### EXERCISE DETAILS
The stretch from the line with "bmesh.ops.recalc_face_normals(bm, faces=bm.faces)" through the line with "rounded_rect(HALF_X - inset, HALF_Y" in the records below: write it out exactly, and nothing else.

### Plain-text document sources
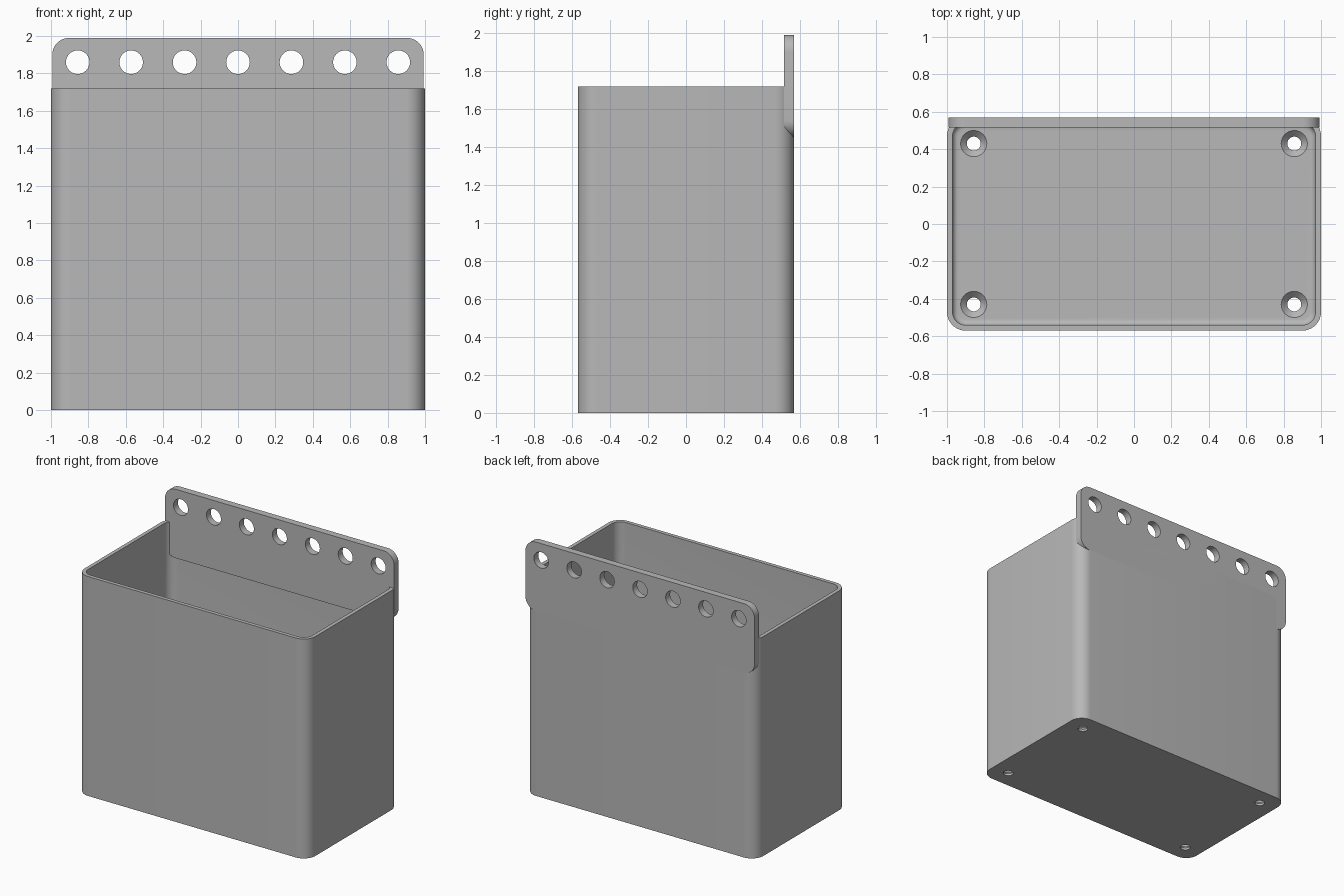
import bpy, bmesh, math
from mathutils import Matrix

default = bpy.data.objects.get("Cube")
if default:
    bpy.data.objects.remove(default, do_unlink=True)

grey = bpy.data.materials.new("plain grey")
grey.use_nodes = True
grey.diffuse_color = (0.48, 0.48, 0.48, 1)
grey.node_tree.nodes["Principled BSDF"].inputs["Base Color"].default_value = grey.diffuse_color

HALF_X, HALF_Y, HEIGHT, CORNER = 1.0, 0.57, 1.72, 0.1
WALL, FLOOR, FILLET = 0.03, 0.05, 0.03


def rounded_rect(half_w, half_h, radius, steps=10):
    """Outline of a rounded rectangle, counter-clockwise."""
    points = []
    for quarter, (sx, sy) in enumerate([(1, 1), (-1, 1), (-1, -1), (1, -1)]):
        for i in range(steps + 1):
            a = math.pi / 2 * (quarter + i / steps)
            points.append((sx * (half_w - radius) + radius * math.cos(a),
                           sy * (half_h - radius) + radius * math.sin(a)))
    return points


def loft(bm, rings):
    """Skin a list of equal-length rings and cap both ends."""
    loops = [[bm.verts.new(co) for co in ring] for ring in rings]
    count = len(loops[0])
    for low, high in zip(loops, loops[1:]):
        for i in range(count):
            j = (i + 1) % count
            bm.faces.new((low[i], low[j], high[j], high[i]))
    bm.faces.new(loops[0][::-1])
    bm.faces.new(loops[-1])


def finish(bm, name):
    bmesh.ops.recalc_face_normals(bm, faces=bm.faces)
    mesh = bpy.data.meshes.new(name)
    bm.to_mesh(mesh)
    bm.free()
    mesh.materials.append(grey)
    obj = bpy.data.objects.new(name, mesh)
    bpy.context.collection.objects.link(obj)
    return obj


def lathe(bm, profile, matrix, sides=40):
    """Turn a (radius, height) profile about its axis and place it."""
    before = set(bm.verts)
    loft(bm, [[(r * math.cos(2 * math.pi * i / sides), r * math.sin(2 * math.pi * i / sides), z)
               for i in range(sides)] for r, z in profile])
    bmesh.ops.transform(bm, matrix=matrix, verts=[v for v in bm.verts if v not in before])


def cut_and_smooth(obj, cutter):
    bpy.ops.object.select_all(action="DESELECT")
    bpy.context.view_layer.objects.active = obj
    obj.select_set(True)
    mod = obj.modifiers.new("holes", "BOOLEAN")
    mod.operation, mod.solver, mod.object = "DIFFERENCE", "EXACT", cutter
    bpy.ops.object.modifier_apply(modifier=mod.name)
    bpy.data.objects.remove(cutter, do_unlink=True)
    bpy.ops.object.shade_smooth_by_angle(angle=math.radians(30))


def level(inset, z):
    return [(x, y, z) for x, y in
            rounded_rect(HALF_X - inset, HALF_Y - inset, CORNER - inset)]


# Open bin: outside wall, rim, inside wall, floor with a small fillet
rings = [level(0, 0), level(0, HEIGHT), level(WALL, HEIGHT)]
for i in range(6):
    a = math.pi / 2 * i / 5
    rings.append(level(WALL + FILLET * (1 - math.cos(a)), FLOOR + FILLET * (1 - math.sin(a))))
bm = bmesh.new()
loft(bm, rings)
bin_body = finish(bm, "bin_body")

# Countersunk screw holes in the floor
bm = bmesh.new()
for x in (-0.857, 0.857):
    for y in (-0.43, 0.43):
        lathe(bm, [(0.037, -0.1), (0.037, FLOOR - 0.033), (0.07, FLOOR), (0.07, FLOOR + 0.1)],
              Matrix.Translation((x, y, 0)))
cut_and_smooth(bin_body, finish(bm, "screw_hole_cutter"))

# Hanging plate along the back, rising above the rim
BOTTOM, TOP, FRONT = 1.45, 1.99, 0.515
middle, half = (TOP + BOTTOM) / 2, (TOP - BOTTOM) / 2
bm = bmesh.new()
loft(bm, [[(x, y, z + middle) for x, z in rounded_rect(0.993, half, 0.09)]
          for y in (FRONT, HALF_Y)])
hanging_plate = finish(bm, "hanging_plate")

# Row of seven round holes
bm = bmesh.new()
for i in range(-3, 4):
    lathe(bm, [(0.063, -0.2), (0.063, 0.2)],
          Matrix.Translation((i * 0.2857, HALF_Y, 1.86)) @ Matrix.Rotation(math.pi / 2, 4, "X"))
cut_and_smooth(hanging_plate, finish(bm, "plate_hole_cutter"))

### ANSWER TO THIS EXERCISE
    bmesh.ops.recalc_face_normals(bm, faces=bm.faces)
    mesh = bpy.data.meshes.new(name)
    bm.to_mesh(mesh)
    bm.free()
    mesh.materials.append(grey)
    obj = bpy.data.objects.new(name, mesh)
    bpy.context.collection.objects.link(obj)
    return obj


def lathe(bm, profile, matrix, sides=40):
    """Turn a (radius, height) profile about its axis and place it."""
    before = set(bm.verts)
    loft(bm, [[(r * math.cos(2 * math.pi * i / sides), r * math.sin(2 * math.pi * i / sides), z)
               for i in range(sides)] for r, z in profile])
    bmesh.ops.transform(bm, matrix=matrix, verts=[v for v in bm.verts if v not in before])


def cut_and_smooth(obj, cutter):
    bpy.ops.object.select_all(action="DESELECT")
    bpy.context.view_layer.objects.active = obj
    obj.select_set(True)
    mod = obj.modifiers.new("holes", "BOOLEAN")
    mod.operation, mod.solver, mod.object = "DIFFERENCE", "EXACT", cutter
    bpy.ops.object.modifier_apply(modifier=mod.name)
    bpy.data.objects.remove(cutter, do_unlink=True)
    bpy.ops.object.shade_smooth_by_angle(angle=math.radians(30))


def level(inset, z):
    return [(x, y, z) for x, y in
            rounded_rect(HALF_X - inset, HALF_Y - inset, CORNER - inset)]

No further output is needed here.